In every project, her goal remains the same: produce tangible solutions for the majority. Desiree always prioritizes the needs of her intended audience. She studies fields far from her own expertise so she could better understand farmers and come up with projects that could reap for them the greatest benefits.

In some cases, weeds and pests turn into recurring problems which one could not face alone. Among these include lack of funds, unavailability of resources, and the public’s fear of innovation. Desiree recognizes that from time to time, she does need a little help. Desiree views each problem as a challenge. She believes that there is always a way to work around these problems.

“Every time there’s a challenge, I always try to look for solutions. Most of the time, I think out of the box…I’m also very impatient so I cannot wait for others to solve things for me.” Although Desiree is more than capable of cutting down weeds and protecting herself from pests, she does acknowledge that other people may have better ideas to beat them. She shares that she might have actually learned a lot more from being in the coffee room than sitting in a classroom.

“…In the coffee room, you discuss…You have people with different perspectives on a certain issue. When things don’t work, you throw it out in the open and you’ll be surprised that some of the most innovative ideas that make it work comes from people who are not too myopic,” says Desiree. Of course, the conversations in the coffee room can still be insufficient at times. This is when Desiree would turn to reading just about any source she has access to.

Apart from people and books, she also picks up several things from attending seminars. She enjoys reflecting on newfound knowledge and refuses to accept the concept of wasted time. Desiree believes at least 10% of anything she spends her time for would be valuable and applicable to her life.

Breeding the Next Generation

Desiree prefers to see only the goodness in others. She believes people are generally willing to help if we only knew how to ask them. “To me, there are no closed doors…it is just a matter of knowing how to knock,” says Desiree. In this regard, she thanks her bosses and co-workers; Dr. T.T. Chang; Dr. Dolores A. Ramirez; and a research team in Utah, USA. These people extended material support, gave her academic freedom, and opened doors for her. They brought sunshine into her life which supported and nurtured her research work through the years.

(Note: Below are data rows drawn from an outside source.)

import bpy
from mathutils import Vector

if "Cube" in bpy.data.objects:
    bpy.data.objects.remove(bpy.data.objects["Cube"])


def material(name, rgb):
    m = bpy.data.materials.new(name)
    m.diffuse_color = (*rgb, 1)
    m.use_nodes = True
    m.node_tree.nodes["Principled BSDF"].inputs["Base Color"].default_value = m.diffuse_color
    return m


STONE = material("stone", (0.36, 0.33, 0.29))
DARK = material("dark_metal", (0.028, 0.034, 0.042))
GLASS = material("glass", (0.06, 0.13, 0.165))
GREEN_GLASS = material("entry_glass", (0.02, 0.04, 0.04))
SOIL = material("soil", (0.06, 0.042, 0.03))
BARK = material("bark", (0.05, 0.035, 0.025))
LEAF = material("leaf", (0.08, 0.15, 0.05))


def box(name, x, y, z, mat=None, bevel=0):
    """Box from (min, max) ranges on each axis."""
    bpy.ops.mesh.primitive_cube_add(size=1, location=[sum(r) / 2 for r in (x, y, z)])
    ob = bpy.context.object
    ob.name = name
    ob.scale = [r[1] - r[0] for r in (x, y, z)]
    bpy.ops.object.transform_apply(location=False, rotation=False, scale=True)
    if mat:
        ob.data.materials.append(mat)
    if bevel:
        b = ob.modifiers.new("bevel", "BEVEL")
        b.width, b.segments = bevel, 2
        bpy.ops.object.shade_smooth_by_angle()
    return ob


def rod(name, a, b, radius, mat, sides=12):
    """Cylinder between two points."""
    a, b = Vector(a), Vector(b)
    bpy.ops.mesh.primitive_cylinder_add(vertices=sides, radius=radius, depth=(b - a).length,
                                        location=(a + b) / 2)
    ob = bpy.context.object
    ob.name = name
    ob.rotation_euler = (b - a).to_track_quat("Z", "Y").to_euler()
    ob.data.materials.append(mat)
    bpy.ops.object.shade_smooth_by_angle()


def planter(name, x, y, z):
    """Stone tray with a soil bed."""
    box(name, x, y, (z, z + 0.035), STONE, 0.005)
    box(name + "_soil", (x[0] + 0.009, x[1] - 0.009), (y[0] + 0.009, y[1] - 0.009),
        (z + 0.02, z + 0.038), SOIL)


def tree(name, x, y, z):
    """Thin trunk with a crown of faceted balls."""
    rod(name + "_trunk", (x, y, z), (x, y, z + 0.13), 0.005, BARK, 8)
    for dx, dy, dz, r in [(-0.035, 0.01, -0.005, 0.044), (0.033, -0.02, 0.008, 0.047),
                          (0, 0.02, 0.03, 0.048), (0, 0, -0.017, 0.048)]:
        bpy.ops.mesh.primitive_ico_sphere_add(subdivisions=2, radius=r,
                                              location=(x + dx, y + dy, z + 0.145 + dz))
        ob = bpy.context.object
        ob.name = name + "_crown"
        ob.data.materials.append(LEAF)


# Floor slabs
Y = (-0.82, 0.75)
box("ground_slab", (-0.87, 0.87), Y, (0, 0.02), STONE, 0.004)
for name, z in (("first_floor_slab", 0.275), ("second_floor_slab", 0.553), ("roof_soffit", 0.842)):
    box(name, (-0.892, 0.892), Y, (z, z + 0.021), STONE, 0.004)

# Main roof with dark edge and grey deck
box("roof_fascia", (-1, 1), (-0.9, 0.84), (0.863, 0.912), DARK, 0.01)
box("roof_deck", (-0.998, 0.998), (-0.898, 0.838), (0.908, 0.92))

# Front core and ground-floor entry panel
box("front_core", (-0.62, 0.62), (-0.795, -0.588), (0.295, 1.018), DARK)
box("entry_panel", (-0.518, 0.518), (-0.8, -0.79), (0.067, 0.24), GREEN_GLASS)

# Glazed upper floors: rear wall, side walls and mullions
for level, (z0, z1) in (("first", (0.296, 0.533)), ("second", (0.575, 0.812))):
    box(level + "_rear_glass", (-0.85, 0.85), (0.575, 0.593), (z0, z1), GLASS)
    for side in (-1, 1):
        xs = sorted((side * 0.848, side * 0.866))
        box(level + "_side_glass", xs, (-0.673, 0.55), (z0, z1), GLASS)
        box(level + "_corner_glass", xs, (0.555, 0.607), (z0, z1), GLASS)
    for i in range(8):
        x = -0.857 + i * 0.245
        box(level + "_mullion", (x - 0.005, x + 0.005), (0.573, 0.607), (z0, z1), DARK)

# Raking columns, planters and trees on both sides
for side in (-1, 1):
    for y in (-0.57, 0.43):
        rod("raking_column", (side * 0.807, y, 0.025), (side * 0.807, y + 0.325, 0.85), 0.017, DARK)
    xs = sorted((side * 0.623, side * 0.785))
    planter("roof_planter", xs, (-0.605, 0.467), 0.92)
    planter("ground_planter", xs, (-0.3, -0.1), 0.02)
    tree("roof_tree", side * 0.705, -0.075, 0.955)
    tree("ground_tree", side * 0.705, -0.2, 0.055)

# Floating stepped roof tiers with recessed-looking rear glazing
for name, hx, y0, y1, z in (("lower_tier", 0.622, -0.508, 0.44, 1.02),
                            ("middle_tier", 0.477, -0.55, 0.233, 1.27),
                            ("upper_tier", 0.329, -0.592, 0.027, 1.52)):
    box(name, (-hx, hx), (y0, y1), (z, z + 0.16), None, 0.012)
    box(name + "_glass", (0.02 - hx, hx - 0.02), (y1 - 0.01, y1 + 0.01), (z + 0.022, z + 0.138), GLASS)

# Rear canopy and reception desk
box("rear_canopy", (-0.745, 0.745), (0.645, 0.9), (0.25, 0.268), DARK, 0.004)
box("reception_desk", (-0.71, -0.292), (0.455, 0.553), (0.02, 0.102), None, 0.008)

Desiree hopes to provide for others the same opportunities and more. This is the main reason why she chose to stay in the university. Whenever she hears of someone receiving a failing grade, Desiree often tells her students, “Ay nako, walang taga-UP na bobo…Bakit kayo nasisingko? Hindi dahil bobo kayo, kasi tamad kayo…Kung matalino ka edi matalino ka…It’s a given. But to succeed, that’s not all you need. I have seen many who are very smart but fail to succeed because their attitude is all wrong.”

Desiree believes learning should be a continuous process and to succeed, we must never get tired of learning how to learn. As one of her college professors once said, “What is taught are not the facts. What is taught is how to learn.”

When asked what her message is for young and aspiring researchers and scientists, Desiree says, “Live for what UP stands for…service to the nation or rather to the people…Sabi nga nila life is more meaningful when it is shared. It’s a lot like food...nakakatamad kapag kumakain ka mag-isa o magluluto ka para sa sarili mo lang.” She laughs at this and pauses a bit to let out a beaming smile. She continues with, “Don’t do things just for yourself…Good things come to those who share their gifts with others…”

And with this, she recalls one of her early statements on living life with a selfless purpose. “I cannot work for money…I cannot work without a sense of mission. It must deem a certain meaning that is beyond me.” ■